The palatalised l, which in Jèrriais has been generally palatalised to /j/ in initial position and following a consonant, is maintained in Sercquiais.
(li representing /j/)
|blyakyĩ||bliatchîn||shoe polish (blacking)|
Gemination occurs regularly in verb conjugations and gerunds, as in Jèrriais but in distinction to Guernésiais.
|dje dmãdde||jé d'mand'dai||je d'mànd'rai||I'll ask|
However, Sercquiais does not geminate palatal fricatives, unlike Jèrriais:
In the second half of the 19th century the language changed considerably. We can observe this in the 40 idiolects that can be heard today. An important part of the language is the usage of diphthongs, which affects the pronunciation. It is unclear how words are pronounced because there are many possible ways to pronounce them depending on where they are in the phrase. It is important to codify the language since not even the native speakers follow all the rules.

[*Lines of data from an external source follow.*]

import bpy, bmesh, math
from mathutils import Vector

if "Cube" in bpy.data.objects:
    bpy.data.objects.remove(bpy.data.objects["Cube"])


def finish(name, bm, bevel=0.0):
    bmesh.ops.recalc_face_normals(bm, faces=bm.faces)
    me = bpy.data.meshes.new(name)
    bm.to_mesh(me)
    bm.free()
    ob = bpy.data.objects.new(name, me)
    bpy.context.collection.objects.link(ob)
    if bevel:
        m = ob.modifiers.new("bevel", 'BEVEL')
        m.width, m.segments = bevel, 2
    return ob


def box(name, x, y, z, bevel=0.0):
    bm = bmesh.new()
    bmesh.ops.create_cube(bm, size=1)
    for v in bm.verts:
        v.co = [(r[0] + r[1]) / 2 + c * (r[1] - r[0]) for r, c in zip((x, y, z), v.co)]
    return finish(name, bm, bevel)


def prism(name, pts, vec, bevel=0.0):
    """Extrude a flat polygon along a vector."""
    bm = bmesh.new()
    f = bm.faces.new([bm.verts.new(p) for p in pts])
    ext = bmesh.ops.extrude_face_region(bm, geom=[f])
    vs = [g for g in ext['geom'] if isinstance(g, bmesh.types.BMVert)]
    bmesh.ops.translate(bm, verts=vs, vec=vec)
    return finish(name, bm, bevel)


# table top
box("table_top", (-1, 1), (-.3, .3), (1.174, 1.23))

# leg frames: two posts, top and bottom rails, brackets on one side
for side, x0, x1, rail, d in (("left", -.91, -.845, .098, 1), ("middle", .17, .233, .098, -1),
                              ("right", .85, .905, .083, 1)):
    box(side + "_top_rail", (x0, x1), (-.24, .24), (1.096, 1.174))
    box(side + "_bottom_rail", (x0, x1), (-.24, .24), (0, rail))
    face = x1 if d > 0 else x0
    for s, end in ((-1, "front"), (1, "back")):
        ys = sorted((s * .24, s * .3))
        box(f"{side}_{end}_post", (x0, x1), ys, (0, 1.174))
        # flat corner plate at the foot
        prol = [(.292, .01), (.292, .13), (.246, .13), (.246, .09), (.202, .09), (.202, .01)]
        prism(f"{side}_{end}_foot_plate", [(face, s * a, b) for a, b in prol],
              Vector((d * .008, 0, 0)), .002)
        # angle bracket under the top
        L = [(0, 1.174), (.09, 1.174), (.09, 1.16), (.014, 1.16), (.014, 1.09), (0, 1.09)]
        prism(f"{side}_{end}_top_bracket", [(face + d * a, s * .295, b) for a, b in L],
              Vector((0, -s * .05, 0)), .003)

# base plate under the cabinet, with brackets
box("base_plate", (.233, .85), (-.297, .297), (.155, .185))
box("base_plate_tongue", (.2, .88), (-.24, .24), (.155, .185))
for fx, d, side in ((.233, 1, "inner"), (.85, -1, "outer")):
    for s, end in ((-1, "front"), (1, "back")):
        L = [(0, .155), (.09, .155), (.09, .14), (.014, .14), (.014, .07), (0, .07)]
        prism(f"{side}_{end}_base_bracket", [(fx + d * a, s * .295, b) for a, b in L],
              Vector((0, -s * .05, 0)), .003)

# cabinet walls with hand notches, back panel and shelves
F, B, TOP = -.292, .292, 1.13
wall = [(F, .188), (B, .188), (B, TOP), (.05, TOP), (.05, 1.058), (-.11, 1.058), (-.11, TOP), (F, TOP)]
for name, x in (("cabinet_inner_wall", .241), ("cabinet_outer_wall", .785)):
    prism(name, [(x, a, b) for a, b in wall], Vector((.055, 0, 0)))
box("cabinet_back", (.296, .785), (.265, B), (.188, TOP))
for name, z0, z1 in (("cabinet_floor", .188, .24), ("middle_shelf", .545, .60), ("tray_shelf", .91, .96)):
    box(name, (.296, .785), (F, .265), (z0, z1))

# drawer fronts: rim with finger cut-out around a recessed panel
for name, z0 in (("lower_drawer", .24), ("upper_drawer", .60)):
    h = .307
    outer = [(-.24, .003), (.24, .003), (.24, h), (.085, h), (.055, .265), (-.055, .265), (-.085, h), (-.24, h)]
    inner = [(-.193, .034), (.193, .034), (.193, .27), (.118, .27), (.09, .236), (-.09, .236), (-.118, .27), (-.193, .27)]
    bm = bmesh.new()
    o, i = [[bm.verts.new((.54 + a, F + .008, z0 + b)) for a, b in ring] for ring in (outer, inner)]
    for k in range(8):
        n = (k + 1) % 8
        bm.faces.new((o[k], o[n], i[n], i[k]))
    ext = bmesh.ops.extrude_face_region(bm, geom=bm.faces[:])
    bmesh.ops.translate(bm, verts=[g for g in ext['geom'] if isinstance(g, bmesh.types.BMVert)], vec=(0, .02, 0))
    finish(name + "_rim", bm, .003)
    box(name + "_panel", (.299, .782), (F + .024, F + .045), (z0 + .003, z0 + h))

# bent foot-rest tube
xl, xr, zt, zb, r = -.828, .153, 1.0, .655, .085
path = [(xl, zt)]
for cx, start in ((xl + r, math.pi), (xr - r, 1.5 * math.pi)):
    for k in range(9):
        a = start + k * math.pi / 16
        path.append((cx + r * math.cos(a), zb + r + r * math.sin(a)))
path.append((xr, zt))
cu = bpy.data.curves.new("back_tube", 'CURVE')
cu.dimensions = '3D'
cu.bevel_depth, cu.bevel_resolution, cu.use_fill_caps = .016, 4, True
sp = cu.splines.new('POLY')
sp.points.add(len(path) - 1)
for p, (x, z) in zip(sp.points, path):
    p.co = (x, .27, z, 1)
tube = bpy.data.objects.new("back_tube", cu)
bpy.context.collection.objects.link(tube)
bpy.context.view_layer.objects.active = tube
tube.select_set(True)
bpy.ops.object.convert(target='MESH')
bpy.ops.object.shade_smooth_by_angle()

The St. Ouennais origins of Sercquiais can be seen in the 2nd and 3rd person plural forms of the preterite. Sercquiais uses an ending -dr which is typical of the St. Ouennais dialect of Jèrriais, but generally not used elsewhere in Jersey (nor nowadays by younger speakers in St. Ouen).
|i vuliidr||i' voulîdrent||i' voulîtent||they wanted|
|uu paaliidr||ou pâlîdres||ou pâlîtes||you spoke|
|i füüdr||i' fûdrent||i' fûtent||they were|
|uu prẽẽdr||ou prîndres||ou prîntes||you took|
Type: language Subtag: nrf Description: Jèrriais Description: Guernésiais Description: Sercquiais Added: 2015-02-12 / Type: region Subtag: CQ Description: Sark Added: 2023-02-07